_Dataset entries_.
====================

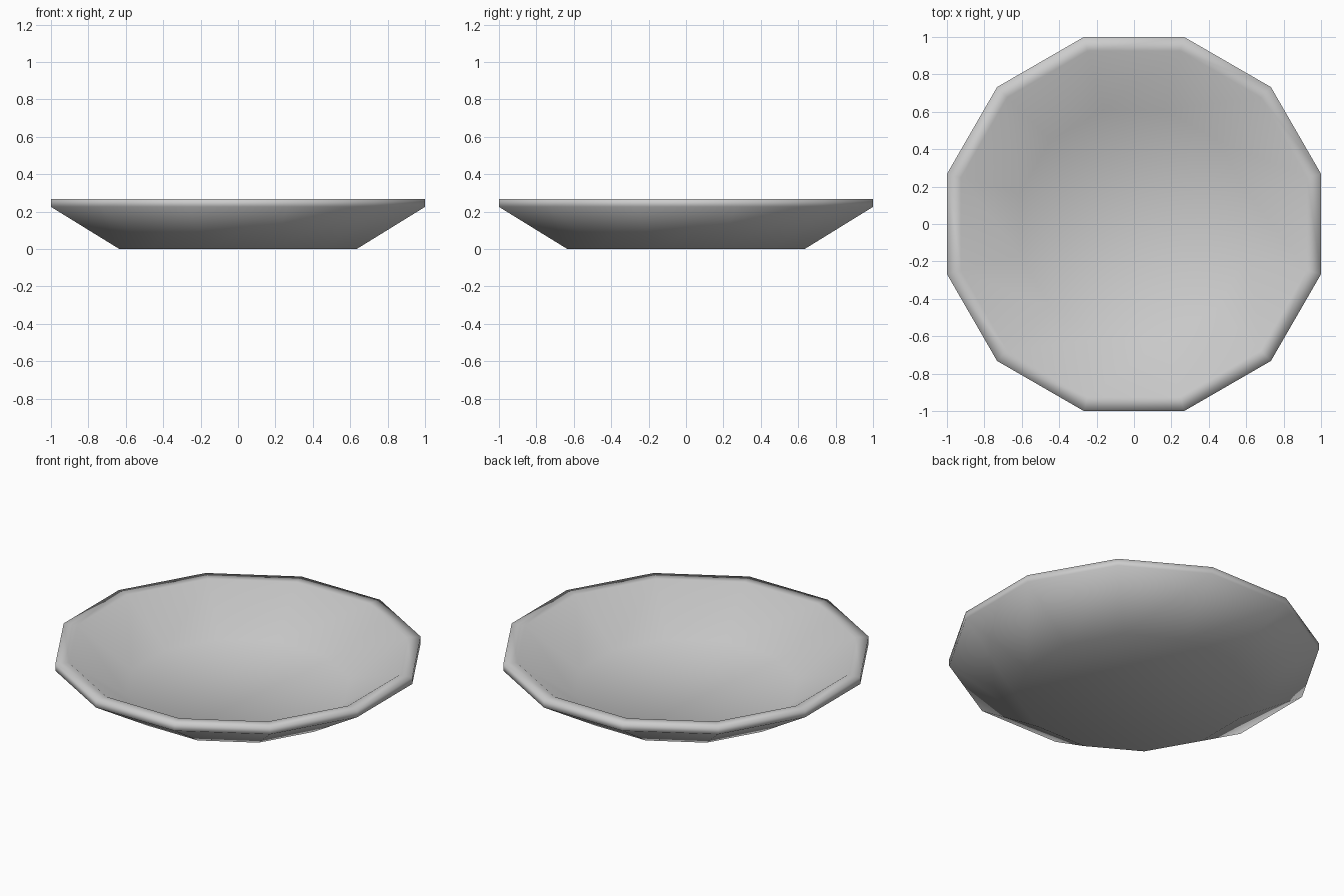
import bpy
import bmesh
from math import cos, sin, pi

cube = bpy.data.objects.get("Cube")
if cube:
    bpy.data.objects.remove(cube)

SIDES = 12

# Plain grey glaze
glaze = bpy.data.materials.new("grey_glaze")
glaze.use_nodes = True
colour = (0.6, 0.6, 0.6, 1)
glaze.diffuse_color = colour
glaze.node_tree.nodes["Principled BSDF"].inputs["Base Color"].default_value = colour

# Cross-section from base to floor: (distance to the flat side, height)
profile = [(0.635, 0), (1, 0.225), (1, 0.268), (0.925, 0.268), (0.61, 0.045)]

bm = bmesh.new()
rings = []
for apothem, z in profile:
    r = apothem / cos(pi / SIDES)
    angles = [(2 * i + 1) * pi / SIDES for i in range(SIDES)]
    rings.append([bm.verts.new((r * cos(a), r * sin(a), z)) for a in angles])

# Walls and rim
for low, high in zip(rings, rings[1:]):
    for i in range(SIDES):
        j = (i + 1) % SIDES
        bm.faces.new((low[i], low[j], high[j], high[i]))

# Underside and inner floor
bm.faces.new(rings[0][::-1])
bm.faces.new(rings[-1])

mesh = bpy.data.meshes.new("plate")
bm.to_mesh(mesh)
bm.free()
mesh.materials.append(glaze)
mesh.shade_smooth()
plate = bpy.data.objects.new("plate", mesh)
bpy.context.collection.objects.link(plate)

====================

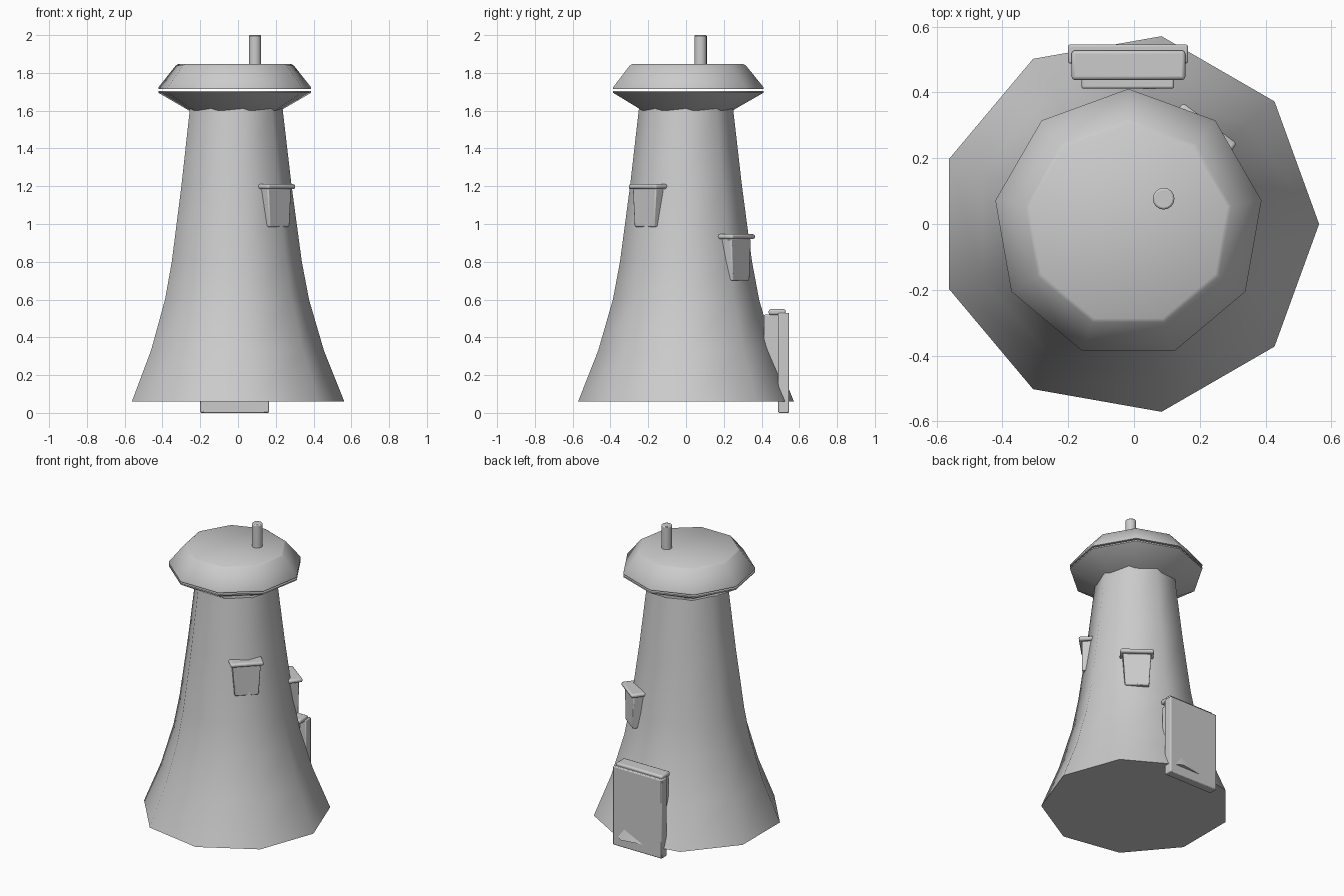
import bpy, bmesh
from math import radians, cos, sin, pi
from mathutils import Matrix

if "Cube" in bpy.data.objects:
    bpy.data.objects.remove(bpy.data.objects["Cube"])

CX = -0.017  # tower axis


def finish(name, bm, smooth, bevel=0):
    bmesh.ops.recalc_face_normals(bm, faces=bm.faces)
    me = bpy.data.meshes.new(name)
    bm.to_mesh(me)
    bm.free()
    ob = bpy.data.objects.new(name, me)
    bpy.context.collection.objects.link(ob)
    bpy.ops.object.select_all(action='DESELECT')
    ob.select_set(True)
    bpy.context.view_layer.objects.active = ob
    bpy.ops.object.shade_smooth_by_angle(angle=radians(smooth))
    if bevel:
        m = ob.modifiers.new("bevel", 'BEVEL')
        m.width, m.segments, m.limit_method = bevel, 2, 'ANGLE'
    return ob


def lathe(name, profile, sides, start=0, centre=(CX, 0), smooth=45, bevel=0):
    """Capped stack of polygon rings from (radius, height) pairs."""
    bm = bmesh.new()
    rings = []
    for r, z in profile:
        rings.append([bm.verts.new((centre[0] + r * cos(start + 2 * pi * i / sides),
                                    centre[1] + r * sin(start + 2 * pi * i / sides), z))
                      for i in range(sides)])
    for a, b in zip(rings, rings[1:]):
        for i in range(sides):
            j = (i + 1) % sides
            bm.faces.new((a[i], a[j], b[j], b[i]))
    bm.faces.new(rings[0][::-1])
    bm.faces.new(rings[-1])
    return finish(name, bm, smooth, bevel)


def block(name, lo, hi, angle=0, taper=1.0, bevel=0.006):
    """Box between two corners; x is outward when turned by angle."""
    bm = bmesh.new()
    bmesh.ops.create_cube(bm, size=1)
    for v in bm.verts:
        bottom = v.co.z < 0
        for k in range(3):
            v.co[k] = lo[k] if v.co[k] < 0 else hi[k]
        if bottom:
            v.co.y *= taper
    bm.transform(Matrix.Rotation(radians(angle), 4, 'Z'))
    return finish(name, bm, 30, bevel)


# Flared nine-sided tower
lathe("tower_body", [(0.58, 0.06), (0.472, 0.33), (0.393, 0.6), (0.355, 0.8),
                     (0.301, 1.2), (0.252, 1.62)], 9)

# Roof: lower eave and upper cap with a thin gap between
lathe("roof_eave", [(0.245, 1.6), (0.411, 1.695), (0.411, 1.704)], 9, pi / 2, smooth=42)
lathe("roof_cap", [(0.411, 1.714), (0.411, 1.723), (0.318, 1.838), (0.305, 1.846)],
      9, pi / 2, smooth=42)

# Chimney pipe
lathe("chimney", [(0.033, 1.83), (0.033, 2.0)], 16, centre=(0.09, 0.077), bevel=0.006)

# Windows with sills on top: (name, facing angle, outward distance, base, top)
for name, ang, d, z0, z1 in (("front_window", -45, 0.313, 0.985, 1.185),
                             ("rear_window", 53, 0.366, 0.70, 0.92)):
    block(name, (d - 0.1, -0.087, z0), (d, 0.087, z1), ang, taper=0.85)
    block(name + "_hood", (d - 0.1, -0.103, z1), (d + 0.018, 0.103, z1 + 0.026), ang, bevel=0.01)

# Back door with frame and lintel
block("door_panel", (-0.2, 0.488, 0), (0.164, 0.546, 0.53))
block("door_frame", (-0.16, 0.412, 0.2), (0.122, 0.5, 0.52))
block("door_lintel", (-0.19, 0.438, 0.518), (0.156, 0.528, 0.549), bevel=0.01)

====================

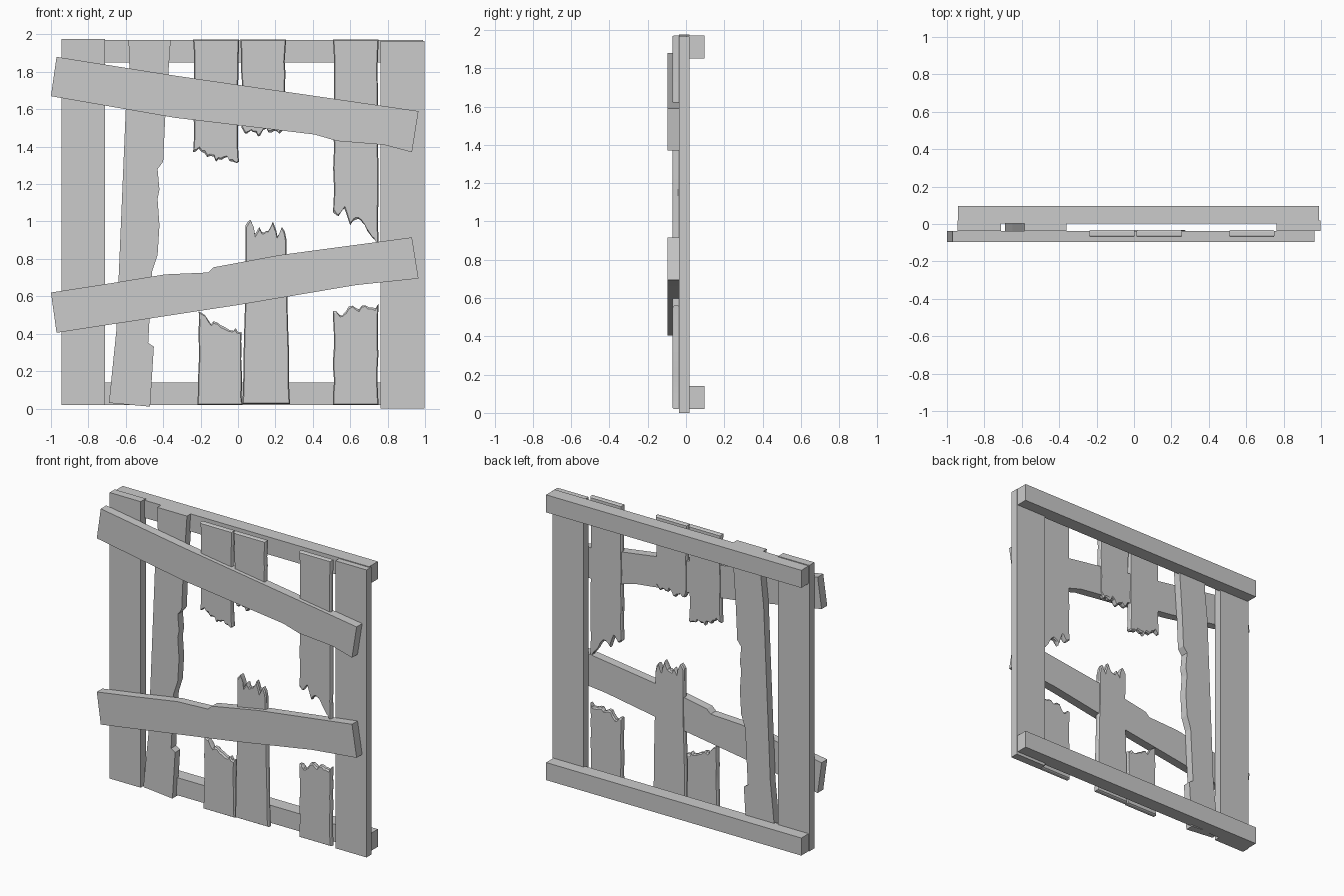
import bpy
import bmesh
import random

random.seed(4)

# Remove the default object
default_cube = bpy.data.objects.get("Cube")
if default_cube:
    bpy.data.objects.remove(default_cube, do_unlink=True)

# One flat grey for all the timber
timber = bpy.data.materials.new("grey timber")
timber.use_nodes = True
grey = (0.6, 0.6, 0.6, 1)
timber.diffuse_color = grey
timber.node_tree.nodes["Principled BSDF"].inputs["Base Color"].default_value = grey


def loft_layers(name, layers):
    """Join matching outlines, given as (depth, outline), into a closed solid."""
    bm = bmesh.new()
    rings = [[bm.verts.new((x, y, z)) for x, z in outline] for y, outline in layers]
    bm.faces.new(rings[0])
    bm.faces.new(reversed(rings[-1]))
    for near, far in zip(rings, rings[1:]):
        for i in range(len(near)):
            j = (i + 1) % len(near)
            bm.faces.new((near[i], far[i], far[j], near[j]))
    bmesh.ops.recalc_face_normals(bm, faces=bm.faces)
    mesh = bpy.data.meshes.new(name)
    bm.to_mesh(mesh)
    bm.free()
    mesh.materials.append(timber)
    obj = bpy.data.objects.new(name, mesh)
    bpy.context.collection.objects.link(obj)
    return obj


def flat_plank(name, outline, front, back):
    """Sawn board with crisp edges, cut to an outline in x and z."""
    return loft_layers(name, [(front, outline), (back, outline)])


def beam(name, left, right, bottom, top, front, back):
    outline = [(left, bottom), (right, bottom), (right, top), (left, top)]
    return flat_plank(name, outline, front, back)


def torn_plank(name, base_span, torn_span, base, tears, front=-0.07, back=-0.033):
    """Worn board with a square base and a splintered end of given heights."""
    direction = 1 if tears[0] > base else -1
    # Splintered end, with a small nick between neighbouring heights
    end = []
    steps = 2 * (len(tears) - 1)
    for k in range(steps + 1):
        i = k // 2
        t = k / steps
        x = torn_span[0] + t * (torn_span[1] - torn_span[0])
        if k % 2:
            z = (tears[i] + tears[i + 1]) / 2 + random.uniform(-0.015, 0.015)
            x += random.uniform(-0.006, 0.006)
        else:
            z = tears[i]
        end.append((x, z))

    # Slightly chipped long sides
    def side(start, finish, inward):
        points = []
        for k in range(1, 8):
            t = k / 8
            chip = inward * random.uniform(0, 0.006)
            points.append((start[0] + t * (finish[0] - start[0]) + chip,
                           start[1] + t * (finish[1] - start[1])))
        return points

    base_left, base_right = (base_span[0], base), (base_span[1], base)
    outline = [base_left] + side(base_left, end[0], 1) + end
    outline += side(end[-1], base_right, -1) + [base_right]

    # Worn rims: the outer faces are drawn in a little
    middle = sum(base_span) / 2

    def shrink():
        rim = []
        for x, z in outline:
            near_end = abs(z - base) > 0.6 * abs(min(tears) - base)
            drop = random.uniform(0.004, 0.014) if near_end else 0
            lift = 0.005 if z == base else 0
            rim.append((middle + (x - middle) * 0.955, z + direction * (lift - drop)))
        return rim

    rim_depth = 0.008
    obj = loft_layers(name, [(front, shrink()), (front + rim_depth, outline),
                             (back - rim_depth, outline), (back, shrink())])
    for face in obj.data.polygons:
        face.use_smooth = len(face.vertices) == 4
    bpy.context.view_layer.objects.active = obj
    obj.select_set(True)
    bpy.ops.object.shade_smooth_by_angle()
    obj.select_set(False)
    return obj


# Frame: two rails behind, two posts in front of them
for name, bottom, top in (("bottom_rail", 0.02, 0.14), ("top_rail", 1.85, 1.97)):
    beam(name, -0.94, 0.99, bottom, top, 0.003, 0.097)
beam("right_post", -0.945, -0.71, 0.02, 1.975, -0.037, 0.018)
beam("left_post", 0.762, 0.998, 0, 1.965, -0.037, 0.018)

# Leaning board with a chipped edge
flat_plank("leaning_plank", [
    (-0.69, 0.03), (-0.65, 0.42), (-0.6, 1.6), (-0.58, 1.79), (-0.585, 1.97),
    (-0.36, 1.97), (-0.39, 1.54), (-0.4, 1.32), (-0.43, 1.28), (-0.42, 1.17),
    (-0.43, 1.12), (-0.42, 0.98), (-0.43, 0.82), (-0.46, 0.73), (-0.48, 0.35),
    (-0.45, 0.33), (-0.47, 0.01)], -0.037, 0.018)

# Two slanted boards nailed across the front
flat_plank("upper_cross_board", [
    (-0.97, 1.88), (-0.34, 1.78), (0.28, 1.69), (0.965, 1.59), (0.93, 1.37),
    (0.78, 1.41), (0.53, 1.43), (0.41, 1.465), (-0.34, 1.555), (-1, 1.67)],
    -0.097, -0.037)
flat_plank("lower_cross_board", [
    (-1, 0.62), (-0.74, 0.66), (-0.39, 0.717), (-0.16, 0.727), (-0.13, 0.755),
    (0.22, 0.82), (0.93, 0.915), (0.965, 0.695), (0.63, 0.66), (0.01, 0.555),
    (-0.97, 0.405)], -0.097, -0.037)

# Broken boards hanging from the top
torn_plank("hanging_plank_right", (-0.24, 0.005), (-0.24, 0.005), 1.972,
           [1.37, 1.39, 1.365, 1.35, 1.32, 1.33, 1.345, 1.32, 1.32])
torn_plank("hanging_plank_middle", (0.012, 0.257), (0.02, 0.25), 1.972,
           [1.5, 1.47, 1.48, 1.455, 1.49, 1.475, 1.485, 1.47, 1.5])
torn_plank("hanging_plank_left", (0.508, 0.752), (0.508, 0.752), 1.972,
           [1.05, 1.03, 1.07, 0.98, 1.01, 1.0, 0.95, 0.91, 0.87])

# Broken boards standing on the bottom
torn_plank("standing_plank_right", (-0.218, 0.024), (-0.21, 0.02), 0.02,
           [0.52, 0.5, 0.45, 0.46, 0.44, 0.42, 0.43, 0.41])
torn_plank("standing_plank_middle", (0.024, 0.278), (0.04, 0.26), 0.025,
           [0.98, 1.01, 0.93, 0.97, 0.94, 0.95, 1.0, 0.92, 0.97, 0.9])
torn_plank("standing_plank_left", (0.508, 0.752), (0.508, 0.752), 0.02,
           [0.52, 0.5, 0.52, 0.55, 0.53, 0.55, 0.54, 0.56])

====================

Retype only the lines above between the line with "bpy.context.collection.objects.link(obj)" and the line with "direction = 1 if tears[0] > base else -1", counting those two lines as well, and keep every character as it is.

    bpy.context.collection.objects.link(obj)
    return obj


def flat_plank(name, outline, front, back):
    """Sawn board with crisp edges, cut to an outline in x and z."""
    return loft_layers(name, [(front, outline), (back, outline)])


def beam(name, left, right, bottom, top, front, back):
    outline = [(left, bottom), (right, bottom), (right, top), (left, top)]
    return flat_plank(name, outline, front, back)


def torn_plank(name, base_span, torn_span, base, tears, front=-0.07, back=-0.033):
    """Worn board with a square base and a splintered end of given heights."""
    direction = 1 if tears[0] > base else -1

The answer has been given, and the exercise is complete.